I’ve started keeping bees a couple of years ago. I did this mostly in order to offset the very heavy time investment I have in technology. It forced me to “get outside”, as people say. I’ll add a list of bee keeping projects I’ve worked on below. Of course I joined some of my tech know- how with my new hobby, beekeeping technology, so to say. Before I show you some projects, let’s talk about a couple of things I think are “myths” around beekeeping.
a) World wide honey bee extinction
First off, there is no world wide honey bee extinction issue as you often see in the press. There is, however, a world wide insect extinction issue, which is on a much broader scale. On the side of the bees, the problem exists with wild bees, and not honey bees. In turn, this means that by keeping honey bees, you are not saving the planet. At least not in the way you think you are. Here’s a couple of things to think about:
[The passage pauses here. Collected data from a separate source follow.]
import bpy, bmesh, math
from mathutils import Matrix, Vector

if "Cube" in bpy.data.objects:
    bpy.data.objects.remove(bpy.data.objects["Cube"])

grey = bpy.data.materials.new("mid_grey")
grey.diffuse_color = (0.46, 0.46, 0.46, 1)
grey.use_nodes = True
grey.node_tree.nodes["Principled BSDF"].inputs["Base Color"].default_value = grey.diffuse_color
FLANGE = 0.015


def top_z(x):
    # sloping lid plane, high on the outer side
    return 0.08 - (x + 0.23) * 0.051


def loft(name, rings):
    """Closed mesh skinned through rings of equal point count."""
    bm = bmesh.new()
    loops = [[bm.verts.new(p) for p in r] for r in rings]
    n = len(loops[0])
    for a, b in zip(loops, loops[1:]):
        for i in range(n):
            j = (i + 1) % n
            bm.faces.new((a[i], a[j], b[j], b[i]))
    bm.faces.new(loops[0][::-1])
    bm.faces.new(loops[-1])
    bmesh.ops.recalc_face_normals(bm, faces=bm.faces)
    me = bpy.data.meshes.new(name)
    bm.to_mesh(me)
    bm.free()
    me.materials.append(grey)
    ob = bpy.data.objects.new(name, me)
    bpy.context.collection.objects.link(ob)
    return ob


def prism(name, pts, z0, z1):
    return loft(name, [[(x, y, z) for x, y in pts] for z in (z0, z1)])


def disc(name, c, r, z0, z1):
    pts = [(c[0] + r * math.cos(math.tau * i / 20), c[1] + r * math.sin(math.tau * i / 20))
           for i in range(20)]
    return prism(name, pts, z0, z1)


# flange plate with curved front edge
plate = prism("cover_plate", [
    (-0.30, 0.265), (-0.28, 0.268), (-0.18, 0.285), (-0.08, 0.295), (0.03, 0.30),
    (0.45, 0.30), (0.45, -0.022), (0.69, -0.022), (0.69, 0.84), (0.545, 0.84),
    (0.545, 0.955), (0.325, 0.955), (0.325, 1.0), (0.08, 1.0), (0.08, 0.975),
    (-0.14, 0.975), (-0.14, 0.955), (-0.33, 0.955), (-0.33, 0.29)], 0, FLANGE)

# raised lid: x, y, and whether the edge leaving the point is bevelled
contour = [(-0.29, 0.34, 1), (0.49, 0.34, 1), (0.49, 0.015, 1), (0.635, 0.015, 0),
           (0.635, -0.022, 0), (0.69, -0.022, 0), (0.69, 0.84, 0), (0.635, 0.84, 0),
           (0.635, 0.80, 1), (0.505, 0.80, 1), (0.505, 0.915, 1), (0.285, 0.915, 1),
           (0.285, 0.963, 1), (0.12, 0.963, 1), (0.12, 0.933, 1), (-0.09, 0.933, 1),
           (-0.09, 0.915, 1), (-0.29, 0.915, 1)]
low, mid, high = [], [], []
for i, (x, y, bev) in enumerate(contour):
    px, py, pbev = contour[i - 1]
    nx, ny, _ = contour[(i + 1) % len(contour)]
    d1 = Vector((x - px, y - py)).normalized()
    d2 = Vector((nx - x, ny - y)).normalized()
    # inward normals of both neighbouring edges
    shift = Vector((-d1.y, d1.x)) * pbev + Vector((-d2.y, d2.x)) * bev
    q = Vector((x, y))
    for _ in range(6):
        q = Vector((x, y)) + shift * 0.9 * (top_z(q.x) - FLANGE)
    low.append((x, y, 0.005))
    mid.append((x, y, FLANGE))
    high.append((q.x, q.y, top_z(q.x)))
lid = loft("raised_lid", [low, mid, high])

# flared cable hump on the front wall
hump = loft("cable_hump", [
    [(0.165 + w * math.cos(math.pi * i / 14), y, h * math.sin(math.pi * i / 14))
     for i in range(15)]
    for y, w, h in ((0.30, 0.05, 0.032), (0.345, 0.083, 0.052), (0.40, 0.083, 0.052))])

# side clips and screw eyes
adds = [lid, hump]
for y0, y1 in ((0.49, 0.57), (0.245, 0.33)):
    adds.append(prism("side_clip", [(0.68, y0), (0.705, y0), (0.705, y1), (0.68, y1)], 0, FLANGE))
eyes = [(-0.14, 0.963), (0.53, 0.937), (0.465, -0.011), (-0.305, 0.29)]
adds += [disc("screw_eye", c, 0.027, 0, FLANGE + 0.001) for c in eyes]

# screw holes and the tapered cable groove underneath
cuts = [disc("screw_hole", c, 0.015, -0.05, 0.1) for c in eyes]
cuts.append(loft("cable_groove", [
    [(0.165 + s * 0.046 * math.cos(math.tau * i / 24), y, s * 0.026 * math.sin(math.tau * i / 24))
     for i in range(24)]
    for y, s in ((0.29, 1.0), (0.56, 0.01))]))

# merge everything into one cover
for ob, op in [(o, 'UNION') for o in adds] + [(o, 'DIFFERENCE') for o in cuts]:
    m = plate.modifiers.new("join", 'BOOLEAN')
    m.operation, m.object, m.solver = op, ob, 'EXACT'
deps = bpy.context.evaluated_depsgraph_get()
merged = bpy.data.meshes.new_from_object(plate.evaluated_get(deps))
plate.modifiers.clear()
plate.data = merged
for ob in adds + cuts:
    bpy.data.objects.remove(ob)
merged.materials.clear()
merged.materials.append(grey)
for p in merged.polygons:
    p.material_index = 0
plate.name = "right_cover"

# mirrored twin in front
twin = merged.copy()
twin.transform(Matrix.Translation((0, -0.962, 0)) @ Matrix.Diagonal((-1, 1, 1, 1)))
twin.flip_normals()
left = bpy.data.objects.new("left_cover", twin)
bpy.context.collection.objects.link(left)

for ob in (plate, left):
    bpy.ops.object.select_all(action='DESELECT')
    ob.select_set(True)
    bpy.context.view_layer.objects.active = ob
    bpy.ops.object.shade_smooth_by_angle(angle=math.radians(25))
b) Honey bees are dying out
The bees that need saving are (currently) not “honey bees”, but “wild bees”. The honey bees you know are a highly adapted “industrial animal”, specifically bred for high yield and easy control. These specific animals, which you will most likely care for, rarely survive in the wild and are generally dependent on human support. Also, they are highly invasive, and often are direct competition for resources to wild bees. I just want to make sure here that if your motivation to keep honey bees is to support nature: It might not be the very best way to do it. Think of it like this: If you take a modern milk cow, without human support, and let it lose in a forest, how long will it last?
c) Colony Collapse Disorder
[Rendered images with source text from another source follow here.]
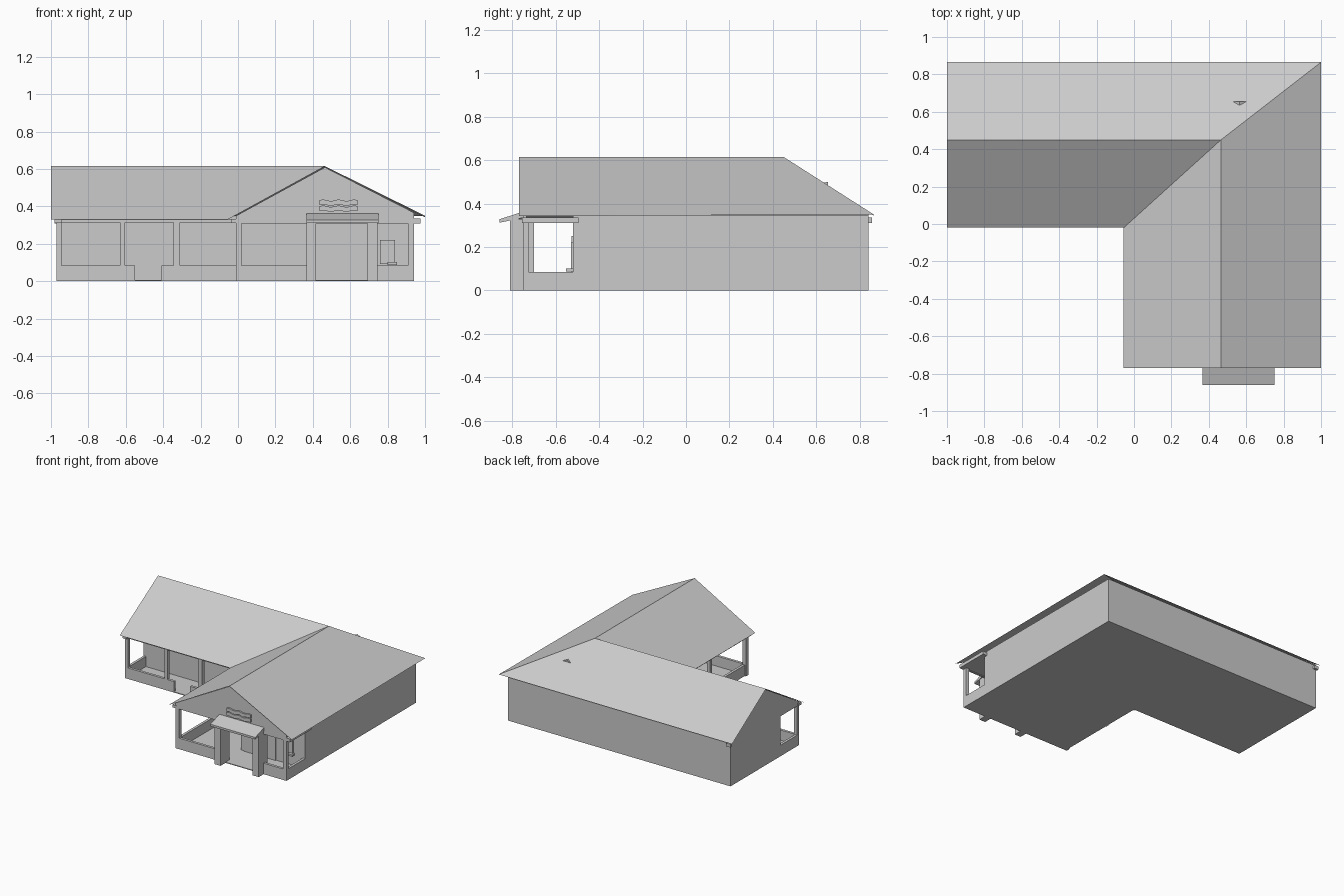
import bpy, math

if "Cube" in bpy.data.objects:
    bpy.data.objects.remove(bpy.data.objects["Cube"])


def mesh(name, verts, faces):
    me = bpy.data.meshes.new(name)
    me.from_pydata(verts, [], faces)
    me.update()
    ob = bpy.data.objects.new(name, me)
    bpy.context.collection.objects.link(ob)
    return ob


def box(name, x0, x1, y0, y1, z0, z1):
    v = [(x, y, z) for z in (z0, z1) for x, y in ((x0, y0), (x1, y0), (x1, y1), (x0, y1))]
    f = [(3, 2, 1, 0), (4, 5, 6, 7)] + [(i, (i + 1) % 4, 4 + (i + 1) % 4, 4 + i) for i in range(4)]
    return mesh(name, v, f)


def prism(name, pts, axis, a, b):
    """Extrude a 2D outline along the given axis from a to b."""
    def place(p, t):
        q = list(p)
        q.insert("xyz".index(axis), t)
        return q
    n = len(pts)
    v = [place(p, t) for t in (a, b) for p in pts]
    f = [tuple(range(n))[::-1], tuple(range(n, 2 * n))]
    f += [(i, (i + 1) % n, n + (i + 1) % n, n + i) for i in range(n)]
    ob = mesh(name, v, f)
    import bmesh
    bm = bmesh.new()
    bm.from_mesh(ob.data)
    bmesh.ops.recalc_face_normals(bm, faces=bm.faces)
    bm.to_mesh(ob.data)
    bm.free()
    return ob


# L-shaped floor slab
prism("floor_slab", [(0, -.75), (.94, -.75), (.94, .84), (-.97, .84), (-.97, 0), (0, 0)], "z", 0, .006)

# Walls of the enclosed rooms: a vertical strip around the inner outline
plan = [(.94, .84), (-.97, .84), (-.97, .23), (.39, .23), (.39, -.52), (.94, -.52)]
n = len(plan)
mesh("house_walls", [(x, y, z) for z in (0, .345) for x, y in plan],
     [(i, (i + 1) % n, n + (i + 1) % n, n + i) for i in range(n)])

# Roof sheets meeting at ridges, hip and valley
roof = [(-1, .45, .615), (.465, .45, .615), (.465, -.77, .615), (-1, .865, .345), (1, .865, .35),
        (1, -.77, .342), (-.055, -.77, .33), (-.055, -.02, .33), (-1, -.02, .33)]
mesh("roof", roof, [(0, 1, 4, 3)[::-1], (0, 8, 7, 1), (1, 7, 6, 2), (1, 2, 5, 4)])

# Gable ends
prism("front_gable", [(-.01, .31), (.94, .31), (.94, .367), (.465, .609), (-.01, .35)], "y", -.75, -.735)
prism("left_gable", [(0, .31), (.84, .31), (.84, .355), (.45, .61), (0, .338)], "x", -.97, -.955)

# Porch ceiling and eave beams
prism("porch_ceiling", [(0, -.75), (.94, -.75), (.94, -.52), (.39, -.52), (.39, .23), (-.97, .23),
                        (-.97, 0), (0, 0)], "z", .314, .33)
box("right_eave_return", .94, .975, -.755, -.495, .31, .335)
box("left_eave_return", -.035, 0, -.755, -.02, .312, .332)
box("main_eave_return", -.98, -.945, -.015, .02, .312, .332)
box("back_eave_return", -.98, -.945, .84, .857, .31, .335)

# Porch posts
for i, (x0, x1, y0, y1) in enumerate([
        (-.97, -.945, 0, .025), (-.63, -.605, 0, .025), (-.345, -.31, 0, .03),
        (-.01, .02, -.75, -.72), (-.005, .02, -.31, -.285), (-.01, .02, -.01, .02),
        (.91, .94, -.75, -.725)]):
    box(f"porch_post_{i + 1}", x0, x1, y0, y1, 0, .315)

# Low porch walls, with an entry gap in the main wing and one in the front
for i, (x0, x1, y0, y1) in enumerate([
        (-.97, -.55, 0, .02), (-.41, 0, 0, .02), (-.97, -.95, .02, .23),
        (0, .02, -.73, 0), (0, .365, -.75, -.73), (.745, .94, -.75, -.73),
        (.92, .94, -.73, -.52)]):
    box(f"low_wall_{i + 1}", x0, x1, y0, y1, 0, .085)

# Front entry: columns, lintel and sloped canopy
for side, x in (("left", .365), ("right", .692)):
    box(f"entry_column_{side}", x, x + .053, -.81, -.7, 0, .312)
box("entry_lintel", .37, .745, -.81, -.745, .31, .33)
prism("entry_canopy", [(-.86, .312), (-.86, .328), (-.75, .363), (-.75, .335)], "x", .365, .75)

# Doors and window on the porch walls
box("side_door", .0, .15, .222, .232, 0, .25)
box("entry_door_left", .42, .51, -.527, -.518, .006, .25)
box("entry_door_right", .56, .69, -.527, -.518, .006, .25)
box("window", .76, .84, -.53, -.518, .092, .22)
box("window_ledge", .8, .85, -.552, -.52, .088, .102)

# Plain wavy plaques on the gable
for name, z in (("lower_plaque", .388), ("upper_plaque", .42)):
    xs = [.435 + .205 * i / 12 for i in range(13)]
    wave = [.004 * math.sin(i * 1.3) for i in range(13)]
    top = [(x, z + .013 + w) for x, w in zip(xs, wave)]
    bottom = [(x, z - .013 + w) for x, w in zip(xs, wave)]
    prism(name, bottom + top[::-1], "y", -.762, -.749)

# Small triangular roof vent
mesh("roof_vent", [(.525, .655, .482), (.605, .655, .482), (.565, .655, .5), (.565, .635, .497)],
     [(0, 2, 1), (0, 3, 2), (1, 2, 3), (0, 1, 3)])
Colony Collapse Disorder, in very short terms, means “My bees just left their hive for no explainable reason and vanished”. This has gone through the media, and even though a lot of theories exist, none are 100% conclusive. Personally, I think a couple of factors are involved and interlinked that lead to this. BUT, as bad as it is, the way we have engineered bees to act up to today, we can very easily bring back the bee population from even a large event like this. Please keep in mind when researching this topic: Losing hives through winter is normal, and the cycle of bee life means that you can split a hive into multiple new ones every spring. A lot of drama you may have heard about this is because bee keepers lost their income, not because honey bees are in danger per se. Hopefully, modern beekeeping technology can help us to better understand how this can be avoided in the future.
d) No bees = No Pollination
Seems obvious, doesn’t? Sadly, it’s not that easy. First of all, together with a decrease of pollination due to insects dying off, we are also increasing the amount of pollination required worldwide as we need to produce more and more food. As I wrote above, with more insects dying, and wild bees disappearing, fixing the missing “pollination power” with honey bees will also affect the wild species out there. If you start considering honey bees as an “industrial pollinator”, we might be able to supplement or increase the pollination power as a whole. But quite possibly we will speed up the eradication of less supported and strong species.
Follow my little sensor project here: <Release pending>